US District Judge Denise Cote’s ruling paves the way for attorneys general in 33 states and territories to move forward, along with attorneys for consumers, in pursuing hundreds of millions of dollars in damages at a July 14 trial.
Following a non-jury trial, Cote in July found that Apple from 2009 to 2010 conspired with the publishers to raise e-book prices and impede competitors such as Amazon.com Inc.
The states had pursued the liability finding alongside the US Justice Department without any objection by Apple and obtained a subsequent injunction against the iPad maker in September that called for the appointment of a compliance monitor.
But as the case moved into a damages phase, Apple argued that the states lacked standing to maintain an action for damages, arguing they had not alleged they had suffered any injury.
Cote, though, said it was easy to conclude the states had standing to move forward with the case.
“Apple has cited no authority to support the distinction it is advocating here between the standing to seek an end to an antitrust violation and the standing to seek damages for that violation,” she wrote.
The states’ case is being led by attorneys general in Texas and Connecticut. Jaclyn Falkowski, a spokeswoman for Connecticut Attorney General George Jepsen, said in an email that the office was pleased with the decision.
A spokesman for Apple did not immediately respond to a request for comment. The company has appealed the liability finding in the civil lawsuit and denies wrongdoing.

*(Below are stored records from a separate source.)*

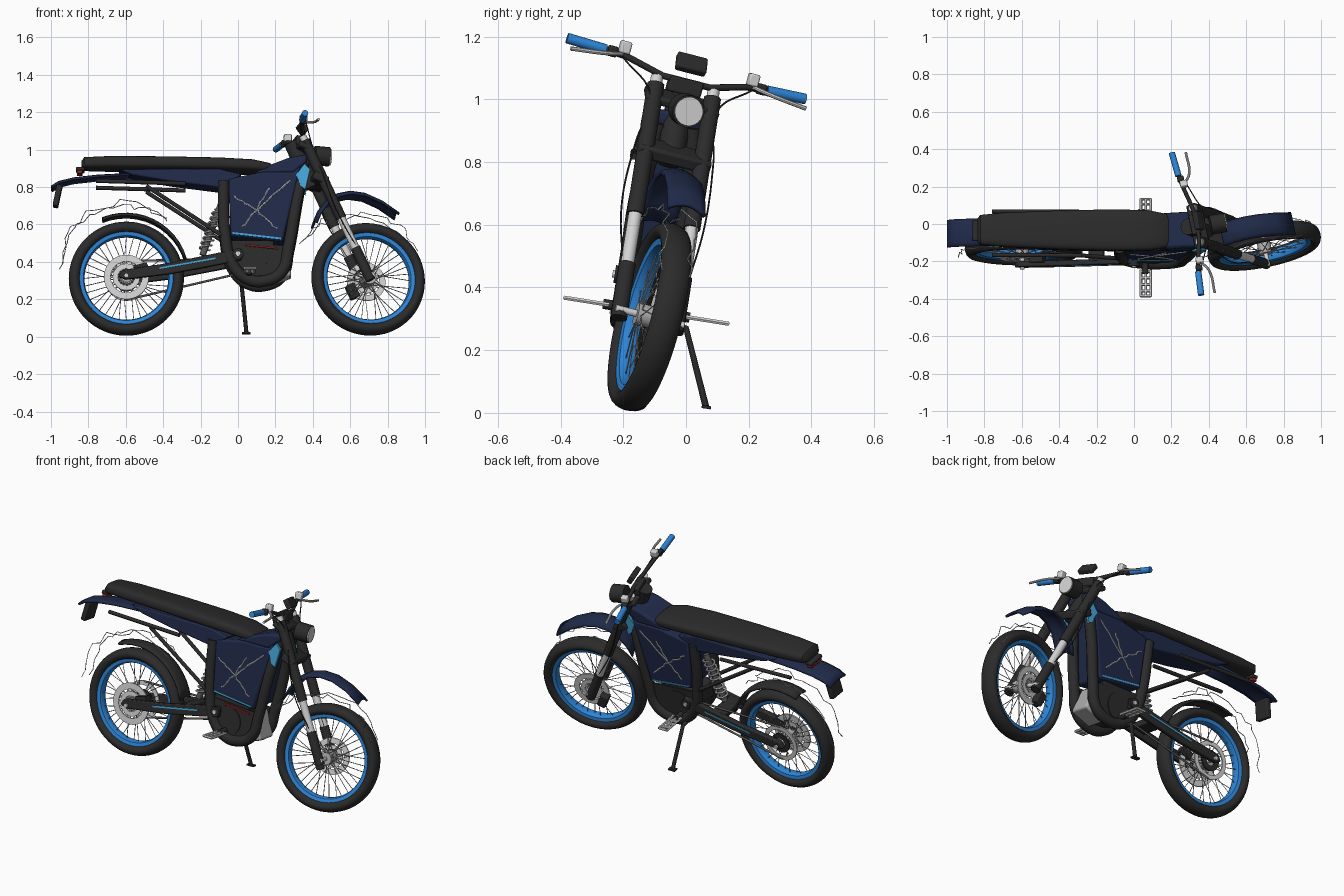
import bpy, bmesh, random
from math import radians, sin, cos, pi
from mathutils import Matrix, Vector

random.seed(4)
old = bpy.data.objects.get("Cube")
if old:
    bpy.data.objects.remove(old)


def material(name, *rgb):
    m = bpy.data.materials.new(name)
    m.use_nodes = True
    m.diffuse_color = (*rgb, 1)
    m.node_tree.nodes["Principled BSDF"].inputs["Base Color"].default_value = (*rgb, 1)
    return m


BLACK = material("black", .024, .024, .024)
STEEL = material("dark steel", .1, .1, .1)
GREY = material("grey", .42, .42, .42)
NAVY = material("navy", .014, .023, .065)
BLUE = material("blue", .026, .235, .68)
CYAN = material("cyan", .06, .38, .7)
SILVER = material("silver", .65, .65, .65)
RED = material("red", .35, .02, .02)

# Leaning frame, and the steered front end turned about the raked head axis
FRAME = Matrix.Translation((0, -.178, 0)) @ Matrix.Rotation(radians(-9), 4, 'X')
PIVOT = Vector((.31, 0, 1.0))
STEER = (FRAME @ Matrix.Translation(PIVOT)
         @ Matrix.Rotation(radians(12.5), 4, Vector((-.4226, 0, .906))) @ Matrix.Translation(-PIVOT))
SIDES = (("left", 1), ("right", -1))


def add(name, me, mat, M, bevel=0):
    me.materials.clear()
    me.materials.append(mat)
    me.shade_smooth()
    me.set_sharp_from_angle(angle=radians(40))
    ob = bpy.data.objects.new(name, me)
    bpy.context.collection.objects.link(ob)
    ob.matrix_world = M
    if bevel:
        b = ob.modifiers.new("bevel", 'BEVEL')
        b.width, b.segments = bevel, 2
    return ob


def from_bm(name, bm, mat, M, bevel=0):
    bmesh.ops.recalc_face_normals(bm, faces=bm.faces)
    me = bpy.data.meshes.new(name)
    bm.to_mesh(me)
    bm.free()
    return add(name, me, mat, M, bevel)


def tubes(name, lines, r, mat, M=FRAME, res=3, smooth=False):
    cu = bpy.data.curves.new(name, 'CURVE')
    cu.dimensions, cu.bevel_depth, cu.bevel_resolution = '3D', r, res
    cu.use_fill_caps, cu.resolution_u = True, 6
    for pts in lines:
        sp = cu.splines.new('BEZIER' if smooth else 'POLY')
        ps = sp.bezier_points if smooth else sp.points
        ps.add(len(pts) - 1)
        for p, co in zip(ps, pts):
            if smooth:
                p.co, p.handle_left_type, p.handle_right_type = co, 'AUTO', 'AUTO'
            else:
                p.co = (*co, 1)
    tmp = bpy.data.objects.new(name + " path", cu)
    me = bpy.data.meshes.new_from_object(tmp)
    bpy.data.objects.remove(tmp)
    return add(name, me, mat, M)


def plate(name, pts, y0, y1, mat, M=FRAME, bevel=0):
    bm = bmesh.new()
    f = bm.faces.new([bm.verts.new((x, y0, z)) for x, z in pts])
    ext = bmesh.ops.extrude_face_region(bm, geom=[f])["geom"]
    bmesh.ops.translate(bm, vec=(0, y1 - y0, 0), verts=[v for v in ext if isinstance(v, bmesh.types.BMVert)])
    return from_bm(name, bm, mat, M, bevel)


def box(name, c, size, mat, M=FRAME, tilt=0, bevel=.006):
    bm = bmesh.new()
    bmesh.ops.create_cube(bm, size=1, matrix=Matrix.Translation(c)
                          @ Matrix.Rotation(radians(tilt), 4, 'Y') @ Matrix.Diagonal((*size, 1)))
    return from_bm(name, bm, mat, M, bevel)


def grid(name, rows, mat, M=FRAME, around=False, ends=False, loop=False):
    # Skin rows of points, optionally closing the rows, the ends or the whole loop
    bm = bmesh.new()
    vs = [[bm.verts.new(p) for p in row] for row in rows]
    n = len(rows[0])
    for a, b in zip(vs, vs[1:] + vs[:1] if loop else vs[1:]):
        for i in range(n if around else n - 1):
            j = (i + 1) % n
            bm.faces.new((a[i], a[j], b[j], b[i]))
    if ends:
        bm.faces.new(vs[0])
        bm.faces.new(vs[-1])
    return from_bm(name, bm, mat, M)


def ring(name, c, profile, mat, M, n=64):
    # Closed (radius, y) profile spun about the wheel axis
    rows = [[(c[0] + r * cos(t), c[1] + y, c[2] + r * sin(t)) for r, y in profile]
            for t in (2 * pi * i / n for i in range(n))]
    grid(name, rows, mat, M, around=True, loop=True)


def flat_ring(name, c, r0, r1, y, t, mat, M):
    ring(name, c, [(r0, y - t), (r1, y - t), (r1, y + t), (r0, y + t)], mat, M)


def guard(name, path, hw, crown, mat, M=FRAME):
    rows = [[(x, hw * s, z - crown * s * s) for s in (-1, -.7, -.3, 0, .3, .7, 1)] for x, z in path]
    ob = grid(name, rows, mat, M)
    ob.modifiers.new("thickness", 'SOLIDIFY').thickness = .012


def jagged(pts, jitter, steps=4, side=1):
    out = []
    for a, b in zip(pts, pts[1:]):
        for i in range(steps):
            p = Vector(a).lerp(Vector(b), i / steps)
            out.append(p + Vector([random.uniform(-jitter, jitter) * k for k in (1, side, 1)]))
    return out + [Vector(pts[-1])]


# Wheels
def wheel(name, c, M, disc_y, disc_r):
    tyre = [(.2755 + .0325 * cos(t), .05 * sin(t)) for t in (2 * pi * i / 20 for i in range(20))]
    ring(name + "_tyre", c, tyre, BLACK, M)
    ring(name + "_rim", c, [(.253, -.031), (.23, -.026), (.224, -.012), (.224, .012), (.23, .026), (.253, .031)],
         BLUE, M)
    lines = []
    for i in range(36):
        s, t = (1 if i % 2 else -1), 2 * pi * i / 36
        u = t + .5 * (1 if i % 4 < 2 else -1)
        lines.append([(c[0] + .035 * cos(u), .035 * s, c[2] + .035 * sin(u)),
                      (c[0] + .228 * cos(t), .006 * s, c[2] + .228 * sin(t))])
    tubes(name + "_spokes", lines, .0021, GREY, M, 0)
    tubes(name + "_hub", [[(c[0], -.045, c[2]), (c[0], .045, c[2])]], .036, GREY, M, 6)
    tubes(name + "_axle", [[(c[0], -.115, c[2]), (c[0], .115, c[2])]], .012, SILVER, M)
    # Drilled brake disc
    flat_ring(name + "_disc", c, disc_r * .7, disc_r, disc_y, .004, SILVER, M)
    flat_ring(name + "_disc_band", c, disc_r * .38, disc_r * .6, disc_y, .004, SILVER, M)
    arms = [[(c[0] + r * cos(t + r * 5), disc_y, c[2] + r * sin(t + r * 5)) for r in (.025, disc_r * .5, disc_r * .75)]
            for t in (i * pi / 8 for i in range(16))]
    tubes(name + "_disc_arms", arms, .004, SILVER, M, 1)


REAR, FRONT = (-.597, 0, .314), (.697, 0, .313)
wheel("rear_wheel", REAR, FRAME, -.055, .12)
wheel("front_wheel", FRONT, STEER, .055, .105)
flat_ring("rear_sprocket", REAR, .085, .11, .06, .004, SILVER, FRAME)
flat_ring("rear_sprocket_centre", REAR, .03, .06, .06, .004, BLACK, FRAME)
tubes("chain", [[(-.6, .06, .42), (0, .06, .43)], [(-.6, .06, .208), (0, .06, .35)]], .006, STEEL)

# Seat
seat = [(-.838, .928, .062, .016), (-.822, .934, .08, .032), (-.7, .935, .092, .036), (-.4, .932, .105, .037),
        (-.1, .925, .112, .037), (.08, .917, .108, .035), (.17, .905, .092, .028), (.208, .895, .06, .012)]


def blob(v):
    return abs(v) ** .6 * (1 if v > 0 else -1)


grid("seat", [[(x, w * blob(cos(t)), z + h * blob(sin(t))) for t in (2 * pi * (i + .5) / 24 for i in range(24))]
              for x, z, w, h in seat], BLACK, around=True, ends=True)

# Tail, rear light and plate holder
guard("tail_fender", [(-1, .815), (-.96, .84), (-.88, .86), (-.75, .875), (-.55, .885)], .075, .012, NAVY)
plate("tail_side_panels", [(-.64, .892), (-.1, .895), (.02, .865), (-.08, .79), (-.35, .825), (-.56, .86)],
      -.095, .095, NAVY, bevel=.008)
box("tail_light", (-.847, 0, .885), (.03, .1, .018), RED, bevel=.003)
box("tail_light_hood", (-.843, 0, .902), (.045, .11, .02), BLACK)
box("plate_holder", (-.965, 0, .76), (.03, .1, .115), BLACK, tilt=12)

# Battery body, covers and trim
plate("battery_body", [(-.05, .84), (.14, .88), (.3, .88), (.335, .92), (.24, .5), (-.04, .53)],
      -.1, .1, NAVY, bevel=.012)
plate("top_cover", [(.08, .87), (.3, .87), (.37, .93), (.37, .975), (.27, .955), (.18, .92)],
      -.097, .097, NAVY, bevel=.015)
plate("red_trim", [(.04, .487), (.21, .468), (.21, .46), (.04, .479)], -.092, -.08, RED)
for side, s in SIDES:
    y = .1 * s
    plate(side + "_head_panel", [(.31, .86), (.355, .92), (.385, .89), (.36, .78), (.335, .8)],
          y * .9, y * 1.05, CYAN)
    plate(side + "_body_stripe", [(-.03, .55), (.23, .52), (.23, .51), (-.03, .54)], y, y + .004 * s, CYAN)
    mid = (.1, y * 1.02, .67)
    tubes(side + "_lightning_lines", [jagged([mid, (x, y * 1.02, z)], .006, 6, 0)
          for x, z in ((-.02, .745), (.17, .79), (.28, .83), (.02, .58), (.21, .57))], .004, SILVER, res=1)

    # Main frame and subframe
    fy = .08 * s
    tubes(side + "_frame_spar", [[(.35, fy * .7, .93), (.31, fy, .7), (.27, fy, .47), (.235, fy, .34),
          (.15, fy, .29), (.05, fy, .3), (-.03, fy, .38), (-.07, fy, .55), (-.077, fy, .83)]],
          .031, BLACK, smooth=True)
    plate(side + "_motor_guard", [(-.04, .5), (.25, .48), (.22, .33), (.14, .3), (.04, .31), (-.03, .4)],
          .07 * s, .08 * s, BLACK)
    tubes(side + "_subframe", [[(-.76, .118 * s, .825), (-.28, .118 * s, .81)],
          [(-.49, .1 * s, .8), (-.08, .09 * s, .53)]], .011, BLACK)

    # Swingarm
    plate(side + "_swingarm", [(.02, .46), (-.1, .44), (-.36, .385), (-.62, .345), (-.64, .31),
          (-.6, .295), (-.36, .325), (-.1, .375), (.02, .4)], .075 * s, .105 * s, BLACK, bevel=.006)
    plate(side + "_swingarm_stripe", [(-.42, .358), (-.12, .412), (-.12, .403), (-.42, .349)],
          .105 * s, .108 * s, CYAN)
    tubes(side + "_pivot_plate", [[(0, .1 * s, .43), (0, .118 * s, .43)]], .03, BLACK)
    tubes(side + "_pivot_bolt", [[(0, .118 * s, .43), (0, .125 * s, .43)]], .013, SILVER)

    # Foot pegs, an open grate
    tubes(side + "_peg_mount", [[(.06, .07 * s, .33), (.06, .14 * s, .33)]], .017, BLACK)
    bars = [[(x, .12 * s, .33), (x, .265 * s, .33)] for x in (.037, .063, .09)]
    bars += [[(.035, k * s, .33), (.092, k * s, .33)] for k in (.13, .165, .2, .235, .262)]
    tubes(side + "_foot_peg", bars, .0075, SILVER, res=1)

# Motor, skid and brackets
tubes("motor", [[(.07, -.085, .39), (.07, .085, .39)]], .085, BLACK, res=8)
box("motor_cover", (.06, 0, .46), (.26, .15, .1), BLACK)
box("skid_box", (.195, 0, .375), (.14, .13, .16), GREY, tilt=-20, bevel=.012)
box("swingarm_bridge", (-.2, 0, .4), (.08, .17, .04), BLACK, tilt=-11)
plate("rear_caliper", [(-.56, .37), (-.49, .39), (-.47, .35), (-.54, .32)], -.085, -.045, BLACK)

# Shock with coil spring
a, b = Vector((-.19, 0, .44)), Vector((-.09, 0, .72))
tubes("shock_body", [[a, b]], .018, STEEL)
tubes("shock_spring", [[a.lerp(b, .1 + .8 * i / 96) + Vector((.03 * cos(i * .55), .03 * sin(i * .55), 0))
                        for i in range(97)]], .006, SILVER, res=1)

# Rear mudguard and kickstand
guard("rear_mudguard", [(-.6 + .338 * cos(t), .332 + .338 * sin(t))
                        for t in (radians(112 - 8 * i) for i in range(13))], .05, .012, BLACK)
tubes("kickstand", [[(.02, .09, .297), (.02, .134, .294), (.045, .235, .058)]], .011, BLACK)
box("kickstand_foot", (.045, .237, .056), (.045, .03, .01), BLACK, bevel=.002)


# Fork, given by height along the raked leg
def leg(z, y):
    return (.54 + (.61 - z) * .466, y, z)


for side, s in SIDES:
    y = .095 * s
    for part, z0, z1, r, m in (("upper", 1.04, .62, .028, BLACK), ("slider", .64, .44, .022, SILVER),
                               ("lower", .46, .285, .027, BLACK), ("cap", 1.065, 1.03, .02, SILVER)):
        tubes(side + "_fork_" + part, [[leg(z0, y), leg(z1, y)]], r, m, STEER, 5)
    # Grip, lever, control and hose
    tubes(side + "_grip", [[(.291, .27 * s, 1.108), (.281, .4 * s, 1.113)]], .017, BLUE, STEER, 4)
    tubes(side + "_lever", [[(.314, .22 * s, 1.108), (.349, .27 * s, 1.098), (.356, .395 * s, 1.083)]],
          .007, SILVER, STEER, 2, True)
    box(side + "_control", (.309, .215 * s, 1.13), (.04, .035, .04), SILVER, STEER)
    box(side + "_switch", (.299, .25 * s, 1.108), (.035, .03, .035), BLACK, STEER)
    tubes(side + "_hose", [[(.324, .22 * s, 1.1), (.38, .11 * s, 1.0), (.43, .13 * s, .85),
          (.5, .14 * s, .65), (.62, .11 * s, .45)]], .003, BLACK, STEER, 1, True)
tubes("head_tube", [[(.29, 0, 1.05), (.4, 0, .81)]], .045, BLACK, STEER, 5)
for name, z, h in (("upper_clamp", 1.01, .03), ("lower_clamp", .84, .045)):
    x = leg(z, 0)[0]
    box(name, (x - .01, 0, z - .005), (.085, .245, h), BLACK, STEER, 25, .01)
half = [(.334, 0, 1.072), (.334, .08, 1.072), (.304, .2, 1.103), (.291, .27, 1.108), (.282, .385, 1.113)]
tubes("handlebar", [[(x, -y, z) for x, y, z in half[:0:-1]] + half], .011, BLACK, STEER)
box("bar_clamp", (.327, 0, 1.055), (.05, .11, .05), BLACK, STEER)
box("display", (.345, 0, 1.13), (.03, .1, .058), BLACK, STEER, -35)
tubes("headlight_housing", [[(.41, 0, .985), (.49, 0, .98)]], .052, BLACK, STEER, 8)
tubes("headlight_lens", [[(.48, 0, .98), (.497, 0, .98)]], .046, SILVER, STEER, 8)
guard("front_fender", [(.4, .62), (.425, .68), (.47, .74), (.53, .778), (.6, .795), (.68, .787), (.77, .75),
                       (.86, .69)], .064, .022, NAVY, STEER)
box("front_caliper", (.625, .07, .26), (.05, .05, .08), BLACK, STEER, -25)

# Thin sparks trailing round both wheels
rear_arc = [(-.95, 0, .36), (-.91, 0, .55), (-.8, 0, .65), (-.62, 0, .71), (-.48, 0, .68), (-.38, 0, .62)]
front_arc = [(.34, 0, .49), (.44, 0, .6), (.58, 0, .645), (.75, 0, .645), (.89, 0, .56), (.96, 0, .45)]
for name, arc, M in (("rear_sparks", rear_arc, FRAME), ("front_sparks", front_arc, STEER)):
    tubes(name, [jagged([(x, y, z + abs(y) * .3) for x, _, z in arc], .014) for y in (-.05, .04)],
          .0024, SILVER, M, 0)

Attorneys for the plaintiffs are seeking $840 million in damages. The publishers previously agreed to pay more than $166 million to settle related antitrust charges.
They included Lagardere SCA’s Hachette Book Group, News Corp’s HarperCollins Publishers LLC, Penguin Group (USA), CBS Corp’s Simon & Schuster and Verlagsgruppe Georg von Holtzbrinck GmbH’s Macmillan.